* [PROBLEM TO WORK ON] In the listing that follows, locate the line containing "v = t.cross(u)" and the line containing "(.38, .64), (.336, .8), (.285, .8), (.285, .12), (0, .12)]". Retype exactly those two lines and every line between them, and nothing more.
• • •
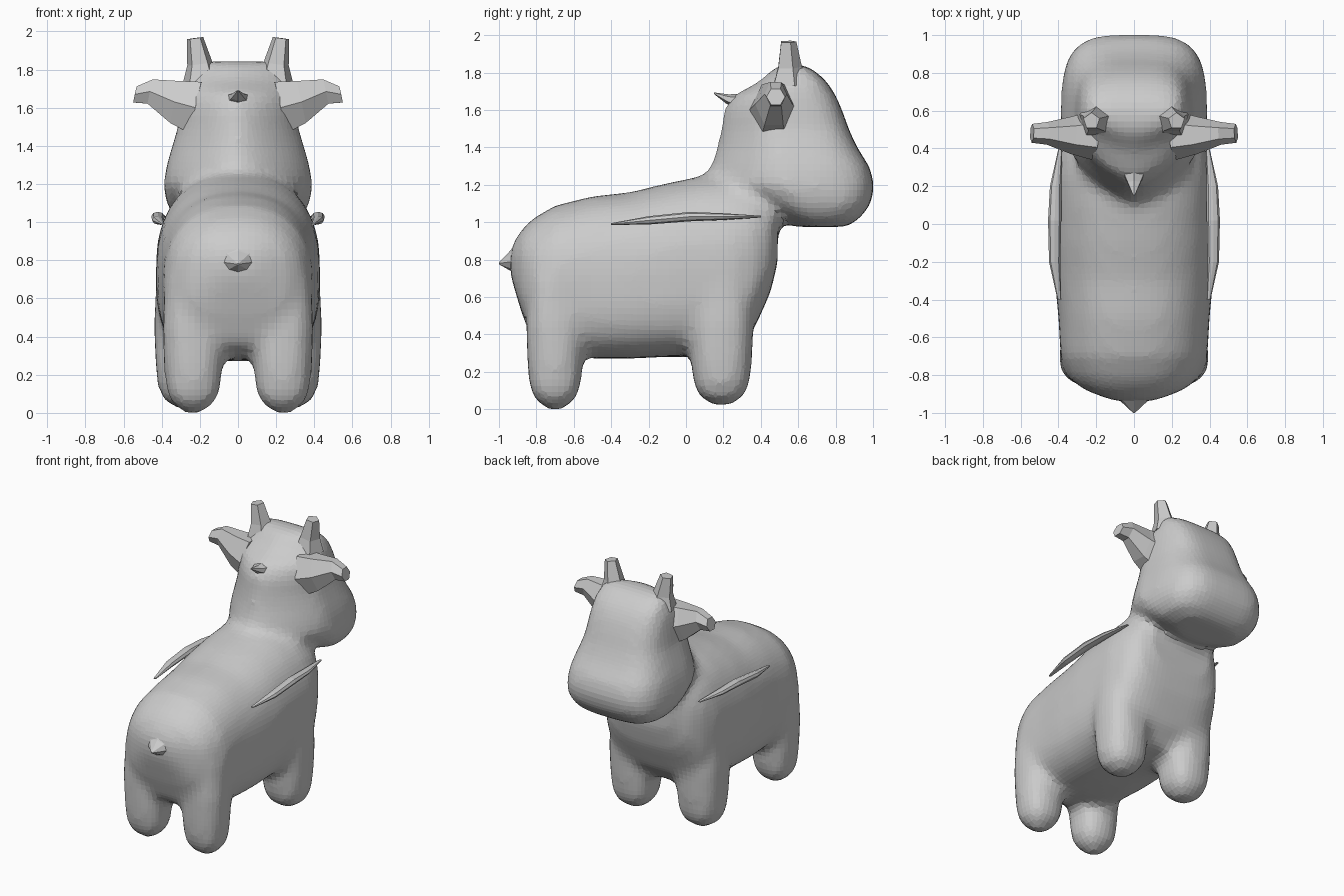
import bpy, bmesh
from math import cos, sin, pi
from mathutils import Vector

if "Cube" in bpy.data.objects:
    bpy.data.objects.remove(bpy.data.objects["Cube"])


def spow(v, e):
    return abs(v) ** e * (1 if v >= 0 else -1)


def outline(n, p_pos, p_neg):
    """Unit superellipse, with separate exponents for its + and - halves."""
    pts = []
    for i in range(n):
        a = 2 * pi * i / n
        p = p_pos if sin(a) >= 0 else p_neg
        pts.append((spow(cos(a), 2 / p), spow(sin(a), 2 / p)))
    return pts


def loft(bm, rings):
    """Skin a list of closed rings and cap both ends."""
    loops = [[bm.verts.new(co) for co in ring] for ring in rings]
    for a, b in zip(loops, loops[1:]):
        for i in range(len(a)):
            j = (i + 1) % len(a)
            bm.faces.new((a[i], a[j], b[j], b[i]))
    bm.faces.new(loops[0][::-1])
    bm.faces.new(loops[-1])


def finish(bm, name):
    bmesh.ops.recalc_face_normals(bm, faces=bm.faces)
    me = bpy.data.meshes.new(name)
    bm.to_mesh(me)
    bm.free()
    ob = bpy.data.objects.new(name, me)
    bpy.context.collection.objects.link(ob)
    return ob


def spike(name, stations, sides, mirror=False):
    """Tapered prism through (centre, radius_u, radius_v); u and v span its section."""
    axis = (Vector(stations[-1][0]) - Vector(stations[0][0])).normalized()
    up = Vector((0, 1, 0)) if abs(axis.y) < 0.7 else Vector((0, 0, 1))
    v = axis.cross(up).normalized()
    u = v.cross(axis)
    bm = bmesh.new()
    loft(bm, [[Vector(c) + u * ru * cos(2 * pi * i / sides) + v * rv * sin(2 * pi * i / sides)
               for i in range(sides)] for c, ru, rv in stations])
    ob = finish(bm, name)
    if mirror:
        ob.modifiers.new("mirror", 'MIRROR')
    return ob


bm = bmesh.new()

# Torso: y, bottom, top, half width
torso = [(-0.94, 0.72, 0.86, 0.10), (-0.88, 0.52, 0.96, 0.26), (-0.82, 0.36, 1.02, 0.34),
         (-0.70, 0.29, 1.09, 0.39), (-0.50, 0.27, 1.14, 0.40), (-0.30, 0.27, 1.16, 0.42),
         (-0.10, 0.28, 1.21, 0.43), (0.10, 0.28, 1.25, 0.43), (0.25, 0.30, 1.26, 0.43),
         (0.36, 0.42, 1.25, 0.40), (0.45, 0.62, 1.20, 0.34), (0.49, 0.78, 1.15, 0.25)]
sec = outline(32, 2.3, 3.2)
loft(bm, [[(hw * x, y, (zb + zt) / 2 + (zt - zb) / 2 * z) for x, z in sec]
          for y, zb, zt, hw in torso])

# Neck and head: z, back, front, half width
head = [(0.975, 0.58, 0.86, 0.22), (1.02, 0.45, 0.93, 0.33), (1.10, 0.28, 0.99, 0.38),
        (1.20, 0.10, 1.01, 0.39), (1.30, 0.13, 0.98, 0.375), (1.40, 0.165, 0.915, 0.345),
        (1.50, 0.185, 0.87, 0.315), (1.60, 0.20, 0.835, 0.305), (1.68, 0.25, 0.80, 0.295),
        (1.75, 0.39, 0.755, 0.275), (1.81, 0.45, 0.69, 0.25), (1.845, 0.51, 0.62, 0.21)]
sec = outline(32, 3.6, 1.5)
rings = []
for z, yb, yf, hw in head:
    mid = yb + (yf - yb) * 0.45
    rings.append([(hw * x, mid + y * (yf - mid if y > 0 else mid - yb), z) for x, y in sec])
loft(bm, rings)

# Legs: height, size factor
leg = [(0.0, 0.3), (0.05, 0.75), (0.12, 0.95), (0.25, 1.03), (0.45, 1.08), (0.70, 1.0)]
sec = outline(20, 2.5, 2.5)
for s in (-1, 1):
    for cx, cy, hx, hy, lift in ((0.235, -0.70, 0.15, 0.145, 0.0), (0.27, 0.19, 0.16, 0.16, 0.02)):
        loft(bm, [[(s * (cx + hx * f * x), cy + hy * f * y, z + lift) for x, y in sec]
                  for z, f in leg])

# Fuse the parts into one soft skin
body = finish(bm, "body")
rm = body.modifiers.new("fuse", 'REMESH')
rm.mode = 'VOXEL'
rm.voxel_size = 0.035
sm = body.modifiers.new("soften", 'SMOOTH')
sm.factor = 0.5
sm.iterations = 7

# Horns, ears, tail and crest at the back of the head
spike("horns", [((0.195, 0.55, 1.74), 0.10, 0.10), ((0.20, 0.55, 1.83), 0.07, 0.07),
                ((0.225, 0.545, 1.965), 0.045, 0.045)], 5, True)
spike("ears", [((0.22, 0.47, 1.60), 0.13, 0.16), ((0.33, 0.47, 1.63), 0.10, 0.13),
               ((0.46, 0.48, 1.685), 0.06, 0.075), ((0.54, 0.48, 1.67), 0.05, 0.05)], 6, True)
spike("tail", [((0, -0.85, 0.80), 0.15, 0.18), ((0, -0.93, 0.79), 0.06, 0.08),
               ((0, -1.0, 0.78), 0.005, 0.005)], 8)
spike("crest", [((0, 0.30, 1.64), 0.05, 0.08), ((0, 0.22, 1.66), 0.025, 0.04),
                ((0, 0.15, 1.69), 0.004, 0.004)], 6)

# Thin skin folds along the shoulders
spike("shoulder_folds", [((0.395, -0.40, 0.99), 0.005, 0.01), ((0.42, -0.20, 1.01), 0.022, 0.03),
                         ((0.42, 0.02, 1.03), 0.025, 0.035), ((0.415, 0.20, 1.03), 0.018, 0.03),
                         ((0.39, 0.40, 1.03), 0.005, 0.01)], 8, True)
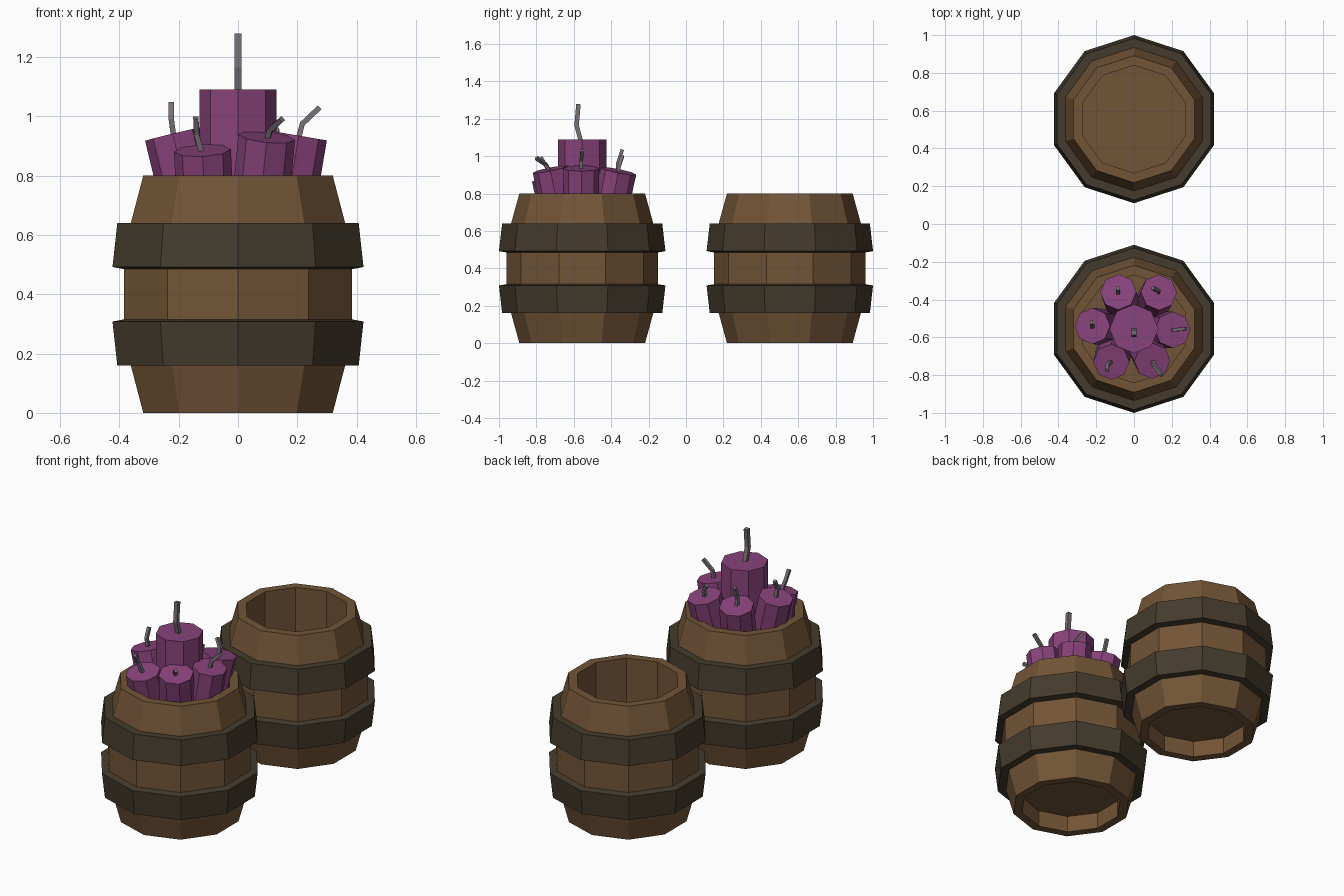
import bpy, bmesh, math
from mathutils import Vector, Matrix

if "Cube" in bpy.data.objects:
    bpy.data.objects.remove(bpy.data.objects["Cube"])


def material(name, rgb):
    m = bpy.data.materials.new(name)
    m.diffuse_color = (*rgb, 1)
    m.use_nodes = True
    m.node_tree.nodes["Principled BSDF"].inputs["Base Color"].default_value = m.diffuse_color
    return m


WOOD = material("brown wood", (0.17, 0.09, 0.038))
IRON = material("dark hoop", (0.058, 0.044, 0.026))
WAX = material("purple wrap", (0.25, 0.056, 0.2))
CORD = material("grey cord", (0.19, 0.16, 0.185))


def finish(bm, name, mat):
    bmesh.ops.remove_doubles(bm, verts=bm.verts, dist=1e-5)
    bmesh.ops.recalc_face_normals(bm, faces=bm.faces)
    me = bpy.data.meshes.new(name)
    bm.to_mesh(me)
    bm.free()
    me.materials.append(mat)
    ob = bpy.data.objects.new(name, me)
    bpy.context.collection.objects.link(ob)
    return ob


def lathe(name, profile, y, mat, closed=False, sides=10):
    """Revolve (radius, z) points about a vertical axis at (0, y)."""
    bm = bmesh.new()
    rings = []
    for r, z in profile:
        if r == 0:
            rings.append([bm.verts.new((0, y, z))] * sides)
            continue
        ang = [math.pi / 2 + 2 * math.pi * i / sides for i in range(sides)]
        rings.append([bm.verts.new((r * math.cos(a), y + r * math.sin(a), z)) for a in ang])
    pairs = list(zip(rings, rings[1:])) + ([(rings[-1], rings[0])] if closed else [])
    for a, b in pairs:
        for i in range(sides):
            j = (i + 1) % sides
            bm.faces.new(list(dict.fromkeys((a[i], a[j], b[j], b[i]))))
    return finish(bm, name, mat)


def stick(name, top, axis, r, length):
    """Eight-sided stick whose cap centre is at top, pointing along axis."""
    bm = bmesh.new()
    q = Vector((0, 0, 1)).rotation_difference(axis).to_matrix().to_4x4()
    bmesh.ops.create_cone(bm, cap_ends=True, segments=8, radius1=r, radius2=r, depth=length,
                          matrix=Matrix.Translation(top) @ q @ Matrix.Translation((0, 0, -length / 2)))
    return finish(bm, name, WAX)


def fuse(name, pts, h):
    """Bent cord with a square section."""
    bm = bmesh.new()
    pts = [Vector(p) for p in pts]
    rings = []
    for i, p in enumerate(pts):
        t = (pts[min(i + 1, len(pts) - 1)] - pts[max(i - 1, 0)]).normalized()
        u = Vector((0, 1, 0)).cross(t).normalized()
        v = t.cross(u)
        rings.append([bm.verts.new(p + u * a * h + v * b * h)
                      for a, b in ((-1, -1), (1, -1), (1, 1), (-1, 1))])
    for a, b in zip(rings, rings[1:]):
        for i in range(4):
            j = (i + 1) % 4
            bm.faces.new((a[i], a[j], b[j], b[i]))
    bm.faces.new(rings[0])
    bm.faces.new(rings[-1])
    return finish(bm, name, CORD)


# Two open barrels with recessed bottoms and two hoops each
BODY = [(0, .10), (.285, .10), (.285, 0), (.336, 0), (.38, .16), (.405, .31), (.405, .49),
        (.38, .64), (.336, .8), (.285, .8), (.285, .12), (0, .12)]
HOOP = [(.375, .16), (.428, .16), (.445, .308), (.4, .316)]
for label, y in (("filled", -.555), ("empty", .555)):
    lathe(label + "_barrel", BODY, y, WOOD)
    lathe(label + "_lower_hoop", HOOP, y, IRON, True)
    lathe(label + "_upper_hoop", [(r, .8 - z) for r, z in HOOP], y, IRON, True)

# Centre stick
stick("centre_stick", Vector((0, -.555, 1.09)), Vector((0, 0, 1)), .13, .85)
fuse("centre_fuse", [(0, -.56, 1.07), (0, -.585, 1.165), (0, -.575, 1.278)], .012)

# Ring of leaning sticks: cap centre, lean, fuse bend and tip
RING = [
    ("left", (-.22, -.54, .94), (-.24, .02), (-.225, -.545, .99), (-.225, -.52, 1.045)),
    ("right", (.205, -.56, .935), (.17, 0), (.217, -.56, .975), (.275, -.555, 1.03)),
    ("front_left", (-.12, -.73, .885), (-.05, -.22), (-.14, -.745, .94), (-.142, -.775, .995)),
    ("front_right", (.097, -.725, .93), (.1, -.2), (.108, -.75, .955), (.148, -.8, .99)),
    ("back_left", (-.083, -.36, .92), (-.08, .23), (-.085, -.365, .96), (-.085, -.34, 1.035)),
    ("back_right", (.132, -.362, .92), (.12, .2), (.13, -.355, .955), (.1, -.34, 1.0)),
]
for label, top, lean, bend, tip in RING:
    axis = Vector((*lean, 1)).normalized()
    top = Vector(top)
    stick(label + "_stick", top, axis, .096, .6)
    fuse(label + "_fuse", [top - axis * .02, bend, tip], .009)
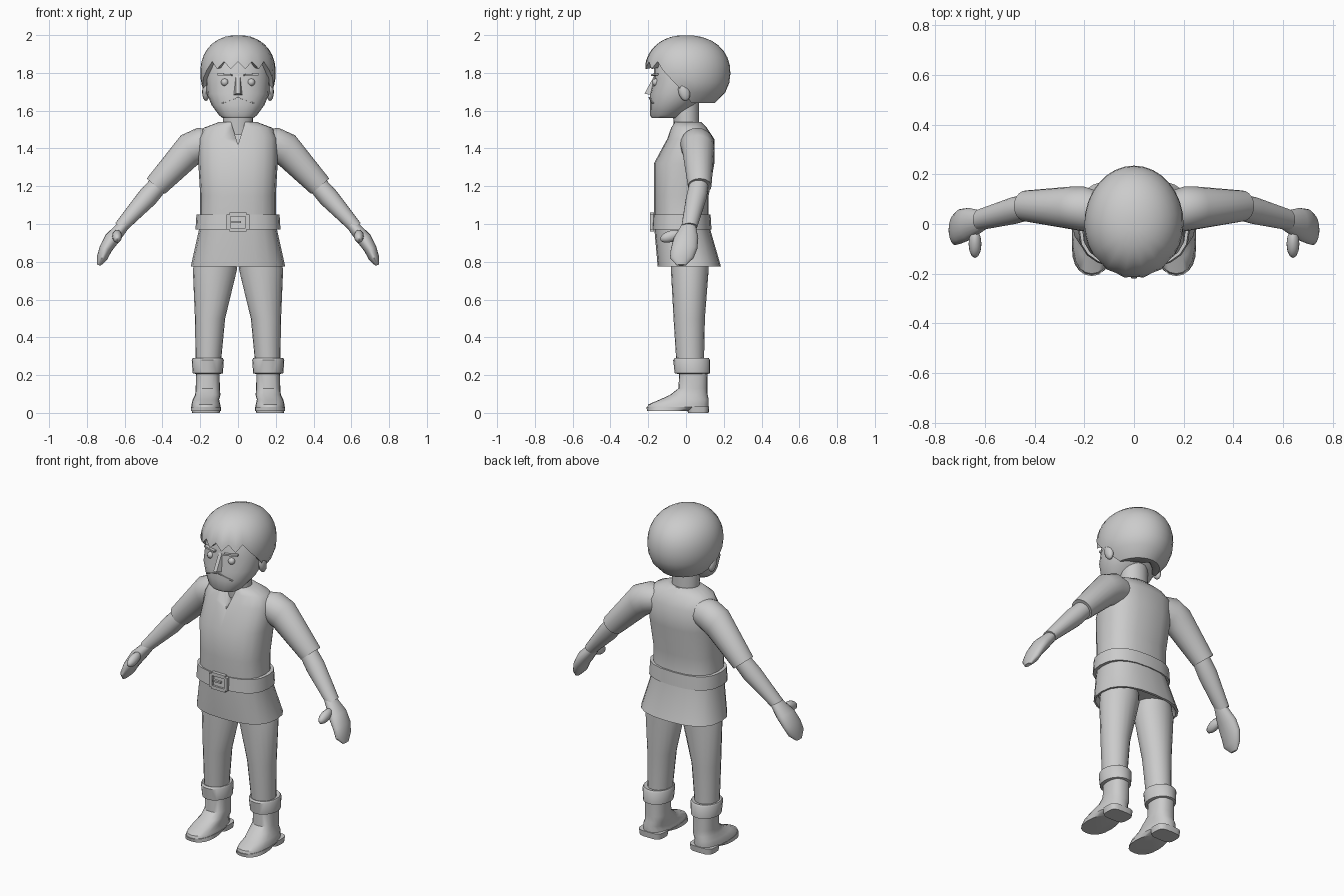
import bpy, bmesh
from math import sin, cos, pi, radians
from mathutils import Matrix, Vector, Euler

default_cube = bpy.data.objects.get("Cube")
if default_cube:
    bpy.data.objects.remove(default_cube)

GREY = (0.6, 0.6, 0.6, 1)
grey = bpy.data.materials.new("plain_grey")
grey.use_nodes = True
grey.diffuse_color = GREY
grey.node_tree.nodes["Principled BSDF"].inputs["Base Color"].default_value = GREY


def finish(name, bm, mirror=False):
    bmesh.ops.recalc_face_normals(bm, faces=bm.faces)
    mesh = bpy.data.meshes.new(name)
    bm.to_mesh(mesh)
    bm.free()
    for face in mesh.polygons:
        face.use_smooth = True
    mesh.set_sharp_from_angle(angle=radians(42))
    mesh.materials.append(grey)
    part = bpy.data.objects.new(name, mesh)
    bpy.context.collection.objects.link(part)
    if mirror:
        modifier = part.modifiers.new("mirror", "MIRROR")
        modifier.use_mirror_merge = False
    return part


def skin(name, rings, mirror=False):
    bm = bmesh.new()
    loops = [[bm.verts.new(point) for point in ring] for ring in rings]
    for lower, upper in zip(loops, loops[1:]):
        for i in range(len(lower)):
            bm.faces.new((lower[i - 1], lower[i], upper[i], upper[i - 1]))
    bm.faces.new(loops[0])
    bm.faces.new(loops[-1])
    return finish(name, bm, mirror)


def rounded(value, power):
    return abs(value) ** (2 / power) * (1 if value >= 0 else -1)


def section(z, half_width, front, back, x=0, tilt=0, power=2.0, sides=20):
    """One cross-section; tilt turns its width axis from x towards z."""
    middle, depth = (front + back) / 2, (back - front) / 2
    points = []
    for i in range(sides):
        angle = 2 * pi * i / sides
        across = half_width * rounded(cos(angle), power)
        along = depth * rounded(sin(angle), power)
        points.append((x + across * cos(radians(tilt)), middle + along,
                       z + across * sin(radians(tilt))))
    return points


def loft(name, sections, power=2.0, mirror=False):
    return skin(name, [section(*s, power=power) for s in sections], mirror)


def limb(name, sections, power=2.0):
    return loft(name, sections, power, mirror=True)


def placed(location, size, turn):
    rotation = Euler([radians(angle) for angle in turn])
    return Matrix.LocRotScale(Vector(location), rotation, Vector(size))


def ball(name, location, size, turn=(0, 0, 0)):
    bm = bmesh.new()
    bmesh.ops.create_uvsphere(bm, u_segments=12, v_segments=8, radius=1,
                              matrix=placed(location, size, turn))
    return finish(name, bm, mirror=True)


def box(name, location, size, turn=(0, 0, 0), mirror=False):
    bm = bmesh.new()
    bmesh.ops.create_cube(bm, size=1, matrix=placed(location, size, turn))
    return finish(name, bm, mirror)


# Tunic with a flared, hollow-hemmed skirt
tunic = loft("tunic", [
    (.81, .22, -.13, .15), (.775, .24, -.14, .17), (.775, .25, -.15, .185),
    (1, .2, -.17, .12), (1.15, .2, -.17, .12), (1.32, .21, -.17, .15),
    (1.45, .21, -.1, .15), (1.51, .18, -.08, .11), (1.54, .1, -.06, .08)], power=2.5)

# Neck notch cut into the chest
notch = skin("notch_cutter", [
    [(-.05, y, 1.58), (.05, y, 1.58), (0, y, 1.42)] for y in (-.3, -.05)])
notch.hide_render = True
notch.hide_viewport = True
cut = tunic.modifiers.new("neck_notch", "BOOLEAN")
cut.operation = "DIFFERENCE"
cut.object = notch

# Belt and square buckle
BELT, BUCKLE_FRONT = 1.01, -.18
loft("belt", [(BELT + side * .04, half, -half + .045, half - .09)
              for side, half in ((-1, .2), (-1, .225), (1, .22), (1, .2))], power=2.5)
for name, side in (("buckle_top", 1), ("buckle_bottom", -1)):
    box(name, (0, BUCKLE_FRONT, BELT + side * .04), (.09, .02, .02))
box("buckle_side", (.05, BUCKLE_FRONT, BELT), (.02, .02, .08), mirror=True)
box("buckle_prong", (-.01, BUCKLE_FRONT, BELT), (.05, .02, .01))

# Neck and head
loft("neck", [(1.47, .08, -.06, .07), (1.7, .08, -.08, .07)])
loft("head", [
    (1.56, .08, -.18, -.05), (1.575, .1, -.19, -.03), (1.63, .14, -.19, .05),
    (1.69, .165, -.19, .1), (1.77, .17, -.17, .13), (1.85, .16, -.17, .13),
    (1.92, .12, -.13, .1)], power=2.2)

# Nose wedge
bm = bmesh.new()
corners = [(side * half, y, z) for side in (-1, 1) for half, y, z in (
    (.01, -.16, 1.8), (.01, -.22, 1.69), (.03, -.17, 1.68))]
bmesh.ops.convex_hull(bm, input=[bm.verts.new(corner) for corner in corners])
finish("nose", bm)

# Eyes, brows, moustache and ears
ball("eye", (.07, -.16, 1.75), (.02, .02, .02))
box("eyebrow", (.07, -.166, 1.79), (.08, .02, .01), (0, -4, 15), mirror=True)
box("moustache", (.045, -.184, 1.655), (.09, .01, .006), (0, 20, 12), mirror=True)
ball("ear", (.17, -.01, 1.7), (.02, .03, .05), (15, 0, 0))

# Hair shell: a rounded dome whose lower edge drops from the fringe to the nape
COLUMNS, ROWS, MIDDLE, HEIGHT = 32, 10, 1.8, .2
columns = []
for i in range(COLUMNS):
    angle = 2 * pi * i / COLUMNS
    forward = cos(angle)
    edge = max(1.64, min(1.84, 1.68 + .24 * forward))
    if forward > .6:
        edge += .02 * (-1) ** i
    column = []
    for row in range(ROWS + 1):
        z = 1.999 - (1.999 - edge) * (row / ROWS) ** 1.6
        swell = (1 - abs((z - MIDDLE) / HEIGHT) ** 2.2) ** (1 / 2.2)
        depth = .22 if forward > 0 else .235
        column.append((.2 * swell * sin(angle), -depth * swell * forward, z))
    x, y, z = column[-1]
    column.append((x * .75, y * .75, z + .01))
    columns.append(column)
skin("hair", list(zip(*columns)))

# Sleeves, forearms and hands
limb("sleeve", [
    (1.43, .07, -.03, .12, .11, 85), (1.42, .09, -.03, .15, .2, 80),
    (1.39, .09, -.02, .15, .26, 62), (1.2, .063, .01, .135, .435, 40),
    (1.2, .05, .02, .12, .43, 40)])
limb("forearm", [
    (1.22, .05, .02, .12, .41, 40), (1.14, .054, 0, .11, .48, 40),
    (.985, .035, -.025, .06, .62, 34)])
limb("hand", [
    (1, .03, -.02, .05, .6, 34), (.925, .04, -.065, .065, .665, 28),
    (.87, .034, -.08, .06, .7, 25), (.82, .028, -.085, .04, .72, 22),
    (.782, .01, -.05, 0, .737, 20)])
ball("thumb", (.64, -.08, .935), (.026, .06, .03), (18, 0, 0))

# Trouser legs
limb("leg", [
    (.84, .1, -.08, .12, .115), (.76, .117, -.08, .12, .122),
    (.5, .08, -.066, .1, .148), (.25, .066, -.05, .095, .158)])

# Boots with turned cuffs, soles and heels
ANKLE, FOOT = .16, .17
limb("boot_cuff", [
    (.205, .06, -.04, .11, ANKLE), (.21, .08, -.06, .128, ANKLE),
    (.28, .085, -.068, .128, ANKLE), (.29, .08, -.06, .12, ANKLE),
    (.285, .06, -.045, .1, ANKLE)])
limb("boot", [
    (.23, .062, -.035, .115, ANKLE), (.13, .064, -.04, .113, ANKLE),
    (.095, .067, -.085, .115, ANKLE), (.07, .07, -.14, .12, FOOT),
    (.045, .076, -.2, .12, FOOT), (.03, .078, -.205, .12, FOOT)], power=2.4)
limb("sole", [(.03, .08, -.21, .12, FOOT), (.01, .08, -.205, .02, FOOT)], power=2.4)
limb("heel", [(.035, .078, .005, .123, FOOT), (0, .073, .01, .12, FOOT)], power=3.5)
• • •
* [SOLVED EXERCISE]
        v = t.cross(u)
        rings.append([bm.verts.new(p + u * a * h + v * b * h)
                      for a, b in ((-1, -1), (1, -1), (1, 1), (-1, 1))])
    for a, b in zip(rings, rings[1:]):
        for i in range(4):
            j = (i + 1) % 4
            bm.faces.new((a[i], a[j], b[j], b[i]))
    bm.faces.new(rings[0])
    bm.faces.new(rings[-1])
    return finish(bm, name, CORD)


# Two open barrels with recessed bottoms and two hoops each
BODY = [(0, .10), (.285, .10), (.285, 0), (.336, 0), (.38, .16), (.405, .31), (.405, .49),
        (.38, .64), (.336, .8), (.285, .8), (.285, .12), (0, .12)]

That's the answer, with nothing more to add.